Historian and teacher Ian Kennedy discusses historical symbols and their relevance today

Historian and teacher Ian Kennedy will be the next speaker at the popular Philosoper’s Cafe series at Berwick.

You’ve heard the expression “those that ignore history are doomed to repeat the mistakes of the past.”

You may have also heard that “history is written by the victors.”

Then there is the expression “revisionist history.”

But really, does it matter when charting our path into the future?

In the past year we have seen much uproar over the flying of the Confederate flag in the U.S. Closer to home, controversy arose at the removal of a statue of our Prime Minister John A. Macdonald in Victoria. Can we (and should we) judge the past by today’s standards?
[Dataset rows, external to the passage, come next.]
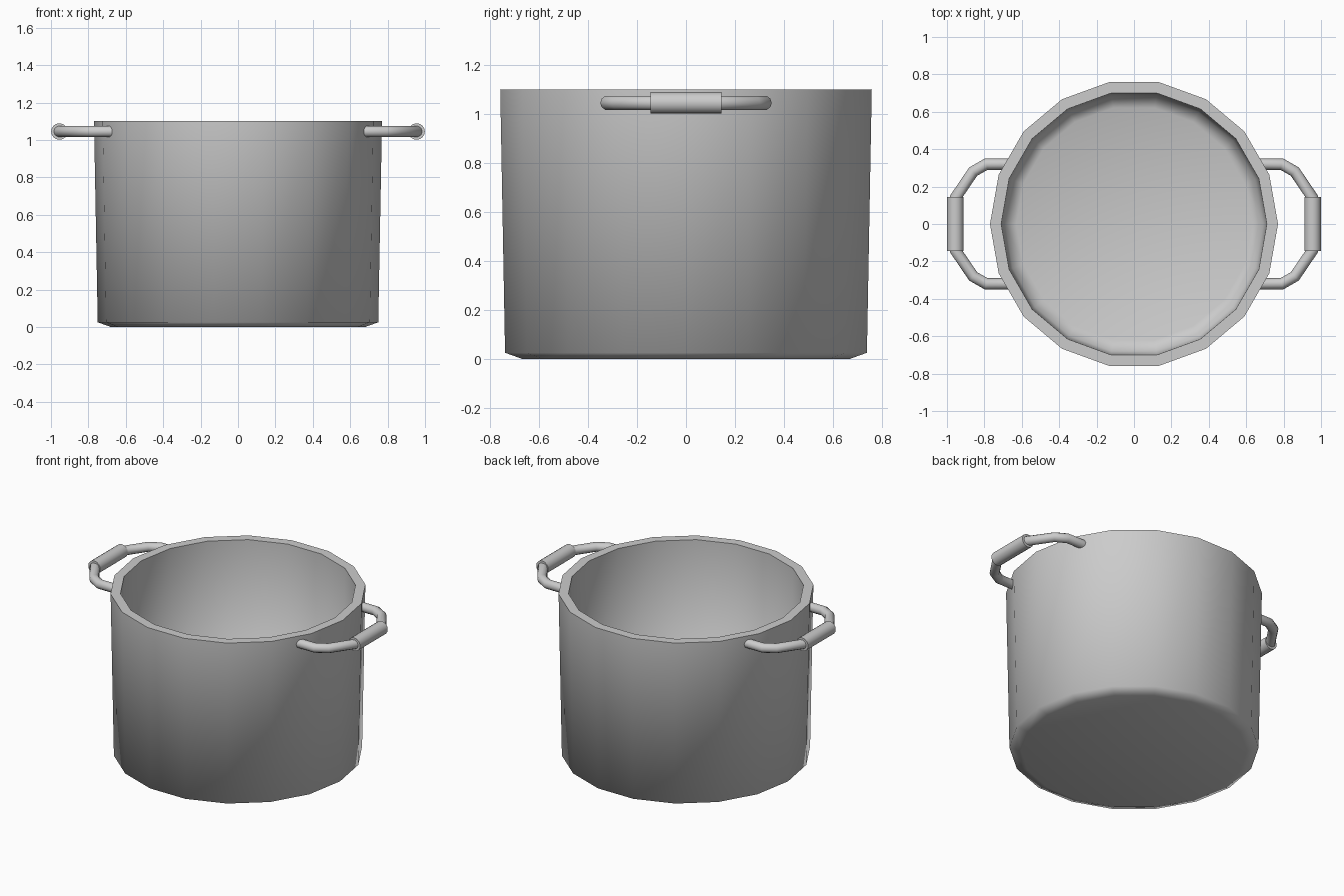
import bpy, bmesh, math
from mathutils import Vector

if "Cube" in bpy.data.objects:
    bpy.data.objects.remove(bpy.data.objects["Cube"])

SIDES = 18
HANDLE_Z = 1.045


def add_object(name, bm, angle):
    bmesh.ops.recalc_face_normals(bm, faces=bm.faces)
    mesh = bpy.data.meshes.new(name)
    bm.to_mesh(mesh)
    bm.free()
    obj = bpy.data.objects.new(name, mesh)
    bpy.context.collection.objects.link(obj)
    bpy.ops.object.select_all(action='DESELECT')
    obj.select_set(True)
    bpy.context.view_layer.objects.active = obj
    bpy.ops.object.shade_smooth_by_angle(angle=math.radians(angle))
    return obj


def skin_rings(bm, rings):
    """Bridge successive vertex rings and cap both ends."""
    for a, b in zip(rings, rings[1:]):
        n = len(a)
        for i in range(n):
            j = (i + 1) % n
            bm.faces.new((a[i], a[j], b[j], b[i]))
    bm.faces.new(rings[0])
    bm.faces.new(rings[-1])


def tube(name, path, radius, side, sides=10):
    """Mitred round tube along a flat path of (x, y) points."""
    bm = bmesh.new()
    pts = [Vector((x * side, y, HANDLE_Z)) for x, y in path]
    rings = []
    for i, p in enumerate(pts):
        d0 = (p - pts[max(i - 1, 0)]).normalized()
        d1 = (pts[min(i + 1, len(pts) - 1)] - p).normalized()
        t = (d0 + d1).normalized()
        across = Vector((-t.y, t.x, 0))
        ref = d1 if d1.length else d0
        across /= max(t.dot(ref), 0.5)
        rings.append([bm.verts.new(
            p + across * radius * math.cos(a) + Vector((0, 0, radius * math.sin(a))))
            for a in (2 * math.pi * k / sides for k in range(sides))])
    skin_rings(bm, rings)
    return add_object(name, bm, 50)


# Pot body: outer base, wall, flat rim, inner wall and floor
profile = [(0.68, 0.0), (0.75, 0.025), (0.77, 1.1),
           (0.71, 1.1), (0.69, 0.085), (0.63, 0.06)]
bm = bmesh.new()
rings = [[bm.verts.new((r * math.cos(a), r * math.sin(a), z))
          for a in (2 * math.pi * k / SIDES for k in range(SIDES))]
         for r, z in profile]
skin_rings(bm, rings)
add_object("pot_body", bm, 80)

# Side handles: bent rod plus thicker grip sleeve
half = [(0.67, 0.32), (0.79, 0.32), (0.86, 0.28), (0.955, 0.14)]
rod = half + [(x, -y) for x, y in reversed(half)]
for label, side in (("right", 1), ("left", -1)):
    tube(label + "_handle_rod", rod, 0.03, side)
    tube(label + "_handle_grip", [(0.955, 0.145), (0.955, -0.145)], 0.044, side, 16)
In both of these cases, the symbol (flag or statue) was viewed by different people in very different ways. MacDonald was a founder of our nation. It is argued that without him there would be no Canada. And yet, he is also an architect of the residential school system which has caused so much pain in First Nations communities. But does the existence of a statue of him really matter?

These historical symbols can still generate controversy, but are these relics really relevant to life today? Does it matter who created the residential school system? Does history matter, or is it only relevant to know where we are today and where we collectively hope to go in the future?

Join the Philosophers’ Café on Wednesday, Nov. 14 at 7 p.m, at the Berwick as Ian Kennedy helps us examine the Importance of history and its relevance in today’s world.

Kennedy holds a degree in history and geography from UBC and taught both subjects for thirty years to high school students. He is the author of a wide range of articles on pubs, rugby, travel, cabin living, motorcycling and history. His history publications include Tofino and Clayoquot Sound –A History (2014), The Life and Times of Joseph McPhee: Courtenay’s Founding Father (2010) and Sunny Sandy Savary – a History of Savary Island (1992). He lives in Comox.

Once a month a speaker will introduce a theme to the Café, and then all who attend can join in respectful, non-partisan conversation, or just sit back and listen. You are welcome to propose topics and introduce them at future Cafés. Themes should be of broad interest and national significance, and have an element of controversy to them.

As with each Café, Kennedy will have just 10 minutes to introduce the topic, and then the floor is open for 50 minutes of moderated discussion.

For more info on the Philosopher’s Cafe series, contact organizer Peter Schwarzhoff at peter@peterschwarzhoff.ca or for more information on Kennedy, visit ianjmkennedy.ca